I am a fan of alternate history. It probably goes back to the old What If…? series from Marvel. But, I also enjoyed reading Harry Turtledove, watching It's a Wonderful Life, and wondering what would have happened had Patrick Ferguson pulled the trigger during the Battle of Brandywine on September 11, 1777.
There are also two volumes of counterfactual history (as the historians involved in the project call it) on bookshelf at the trailer. They go by the titles of What If? and What If? 2. The subtitle on the second title is: Eminent Historians Imagine What Might Have Been.
There are a few reasons why I bring this up today. The first is that I am binging on Amazon's adaptation of Phillip K. Dick's The Man in the High Castle. The second is Gary D'Amato's article in the Milwaukee Journal-Sentinel What if the Packers had taken a pass on a young Brett Favre?
The thing about these scenarios of alternate history is that they all turnout horrible. The Punisher kills everyone. George Washington dies and America loses the Revolutionary War. The South wins the Civil War. There's a town named Potterville instead of Bedford Falls. The Axis wins World War II. The Bears win a bunch of Super Bowls. No one wants any of those things to happen.
I am far from an eminent historian, but I did want to do something happier for an Alternate History in this week's column. So, What If…..Rick Manning Walked on August 26, 1987?
The setup for those unfamiliar with the event: Milwaukee Brewers designated hitter Paul Molitor had a 39-game hitting streak going into this game at Milwaukee County Stadium against the Cleveland Indians. He was the leadoff batter that night. He was 0-for-4 in his first four plate appearances against John Farrell.
The game was in a scoreless tie going into the bottom of the tenth inning, thanks to ten shutout innings from Teddy Higuera as the Brewers starter.
Milwaukee got a rally going against Doug Jones in the bottom of the tenth. Rob Deer was hit by a pitch to start the inning. Ernie Riles grounded into a fielder's choice that sent pinch-runner Mike Felder to second base. Jones intentionally walked Dale Sveum and Juan Castillo, the #9 batter in the Brewers' order was due to hit. Manager Tom Trebelhorn sent Rick Manning to the plate as a pinch-hitter. Manning singled to drive in Felder with the winning run. That hit meant that Molitor wouldn't get a chance to extend his hitting streak to 40 games.
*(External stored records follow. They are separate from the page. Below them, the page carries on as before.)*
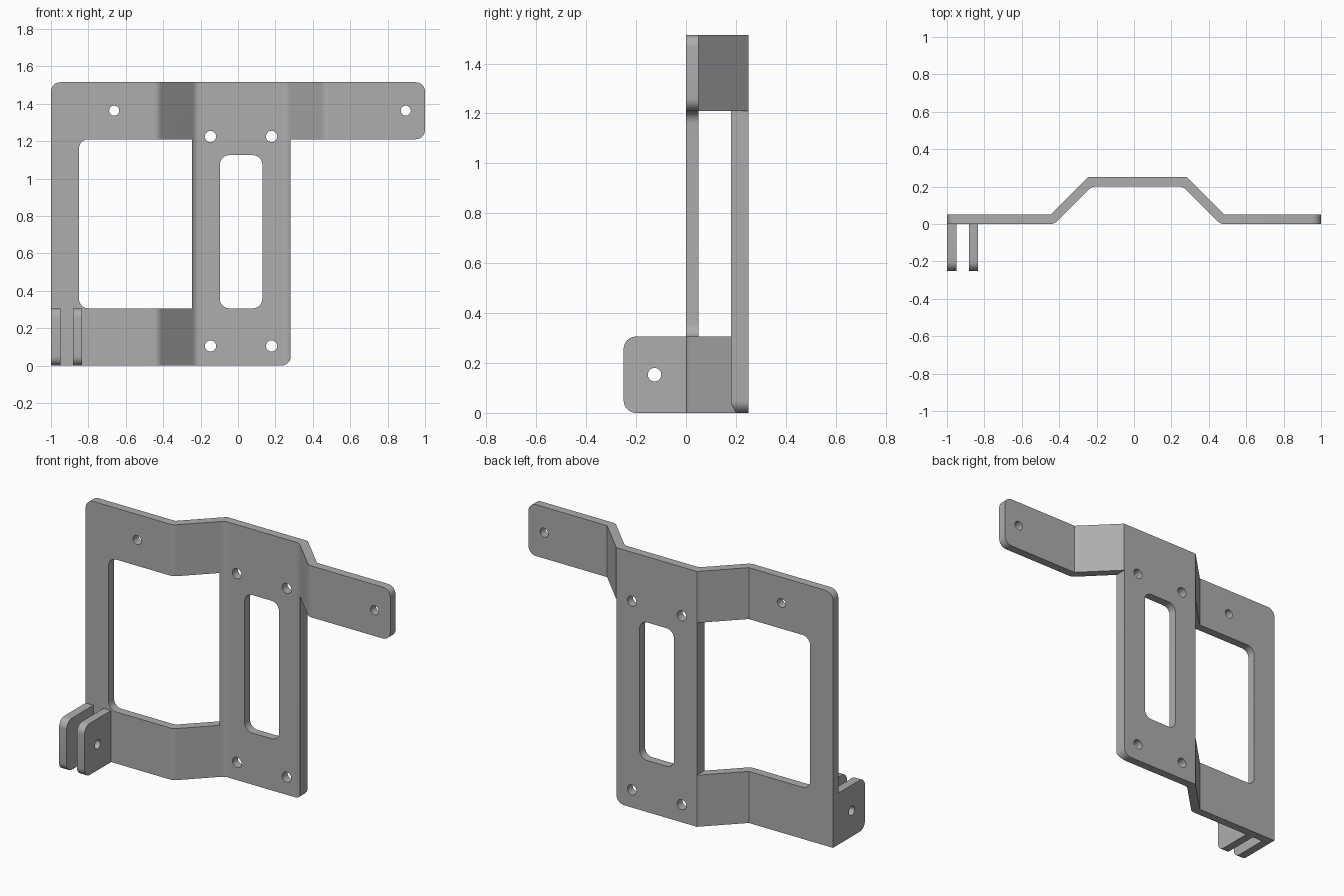
import bpy, bmesh, math
from mathutils import Vector, Matrix
from mathutils.geometry import tessellate_polygon

if "Cube" in bpy.data.objects:
    bpy.data.objects.remove(bpy.data.objects["Cube"])

metal = bpy.data.materials.new("bracket_grey")
metal.diffuse_color = (0.42, 0.42, 0.42, 1)
metal.use_nodes = True
metal.node_tree.nodes["Principled BSDF"].inputs["Base Color"].default_value = metal.diffuse_color


def rounded(points, steps=8):
    """Polygon from (u, v, radius) corners, with each corner filleted."""
    out = []
    for i, (u, v, r) in enumerate(points):
        p = Vector((u, v))
        if r == 0:
            out.append(p)
            continue
        a = (Vector(points[i - 1][:2]) - p).normalized()
        b = (Vector(points[(i + 1) % len(points)][:2]) - p).normalized()
        half = a.angle(b) / 2
        centre = p + (a + b).normalized() * (r / math.sin(half))
        start = p + a * (r / math.tan(half)) - centre
        end = p + b * (r / math.tan(half)) - centre
        sweep = start.angle_signed(end)
        for k in range(steps + 1):
            # angle_signed is clockwise-positive
            out.append(centre + Matrix.Rotation(-sweep * k / steps, 2) @ start)
    return out


def rect(u0, u1, v0, v1, r):
    return rounded([(u0, v0, r), (u1, v0, r), (u1, v1, r), (u0, v1, r)])


def circle(u, v, r, n=24):
    return [Vector((u + r * math.cos(2 * math.pi * k / n),
                    v + r * math.sin(2 * math.pi * k / n))) for k in range(n)]


def extrude(name, loops, place, d0, d1):
    """Solid from an outline plus hole loops; place(u, v, d) gives xyz."""
    bm = bmesh.new()
    flat = [p for loop in loops for p in loop]
    low = [bm.verts.new(place(p.x, p.y, d0)) for p in flat]
    high = [bm.verts.new(place(p.x, p.y, d1)) for p in flat]
    for tri in tessellate_polygon([[p.to_3d() for p in loop] for loop in loops]):
        bm.faces.new([low[i] for i in tri])
        bm.faces.new([high[i] for i in tri])
    base = 0
    for loop in loops:
        n = len(loop)
        for k in range(n):
            i, j = base + k, base + (k + 1) % n
            bm.faces.new((low[i], low[j], high[j], high[i]))
        base += n
    bmesh.ops.recalc_face_normals(bm, faces=bm.faces)
    mesh = bpy.data.meshes.new(name)
    bm.to_mesh(mesh)
    bm.free()
    mesh.materials.append(metal)
    obj = bpy.data.objects.new(name, mesh)
    bpy.context.collection.objects.link(obj)
    return obj


def smooth(obj):
    bpy.ops.object.select_all(action='DESELECT')
    obj.select_set(True)
    bpy.context.view_layer.objects.active = obj
    bpy.ops.object.shade_smooth_by_angle(angle=math.radians(30))


# Bent sheet: joggled section seen from above, running the full height
L, R = -0.247, 0.283
section = rounded([
    (-1.1, 0, 0), (L - 0.179, 0, 0.05), (L + 0.021, 0.2, 0.05),
    (R - 0.021, 0.2, 0.05), (R + 0.179, 0, 0.05), (1.1, 0, 0),
    (1.1, 0.05, 0), (R + 0.2, 0.05, 0), (R, 0.25, 0),
    (L, 0.25, 0), (L - 0.2, 0.05, 0), (-1.1, 0.05, 0)])
bracket = extrude("bracket_plate", [section], lambda u, v, d: (u, v, d), -0.1, 1.6)

# Front outline with its windows and screw holes
outline = rounded([
    (-1, 0, 0), (R - 0.001, 0, 0.05), (R - 0.001, 1.21, 0), (1, 1.21, 0.05),
    (1, 1.515, 0.05), (-1, 1.515, 0.05)])
window = rounded([(-0.85, 0.306, 0.05), (L + 0.001, 0.306, 0),
                  (L + 0.001, 1.21, 0), (-0.85, 1.21, 0.05)])
slot = rect(-0.097, 0.13, 0.306, 1.125, 0.05)
holes = [circle(x, z, 0.03) for x in (-0.147, 0.18) for z in (0.105, 1.225)]
holes += [circle(x, 1.363, 0.027) for x in (-0.662, 0.897)]
cutter = extrude("outline_cutter", [outline, window, slot] + holes,
                 lambda u, v, d: (u, d, v), -0.2, 0.4)
cutter.hide_render = True

# Trim the sheet to the outline
mod = bracket.modifiers.new("trim", 'BOOLEAN')
mod.operation = 'INTERSECT'
mod.solver = 'EXACT'
mod.object = cutter
bpy.context.view_layer.objects.active = bracket
bpy.ops.object.modifier_apply(modifier=mod.name)
bpy.data.objects.remove(cutter)
smooth(bracket)

# Pair of drilled hinge tabs at the lower left
tab = rounded([(0, 0, 0), (0, 0.306, 0), (-0.25, 0.306, 0.05), (-0.25, 0, 0.05)])
for name, x0, x1 in (("outer_tab", -1, -0.95), ("inner_tab", -0.882, -0.833)):
    smooth(extrude(name, [tab, circle(-0.126, 0.153, 0.027)],
                   lambda u, v, d: (d, u, v), x0, x1))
Manning was booed by those in attendance. That has always bothered me. Now, Manning was already in trouble with Brewers fans. He began his career with the Indians and was traded to the Brewers on June 6, 1983. The problem for the fans was that Gorman Thomas, one of the most popular Brewers in team history, was sent to Cleveland for Manning. Granted, this walkoff hit came more than four years later, but fans have long memories.
Here's the alternate history: What if Rick Manning walked?
Jones was not yet the full-time closer for the Indians. He had just intentionally walked one batter and is in his first full season. However, Jones had decent control in 1987. He walked 24 against 87 strikeouts in 91-1/3 innings pitched.
Manning had a 13-year career and walked 471 times in 5,832 plate appearances. In 1987, Manning walked 12 times in 129 plate appearances.
The possibility for a walk is there, but it is pretty slight. So, imagine that Manning does draw a free pass to load the bases for Molitor.
This brings Molitor to the plate to face Jones. If you look at this page on Baseball Reference, you will see that Molitor is tied for the third most career plate appearances against Doug Jones. He is tied with Cal Ripken, Jr. (Both had 29). Only BJ Surhoff (31) and Tony Fernandez (30) faced Jones more in his career.
Jones won most of the matchups between the two. Molitor was just 6-for-28 (.214) with a homer, three RBI, no walks, and four strikeouts against Jones.
But, since this was early in Jones's career and he is facing Molitor with the game on the line I can picture Molitor getting the game-winning hit to get his hitting streak to 40 games.
In his next game, Molitor would go 2-for-4 against Cleveland and that moves him to 41-games and into a tie with George Sisler for the fifth longest hitting streak in MLB history.
Unfortunately, there is no path to a 56-game hitting streak for Molitor in this alternate timeline. Les Straker and Juan Berenguer held Molitor hitless in four at bats on August 28.
Another branch of alternate history allows for a path to making DiMaggio's hitting streak out to 73 games. The short story is Cleveland's Ken Keltner doesn't make a spectacular play on one of DiMaggio's hot shots to third base on July 17, 1941 and he gets a hit move his streak to 57 games. DiMaggio would get a hit in his next 16 games…which is amazing in and of itself.
What would be your baseball What If?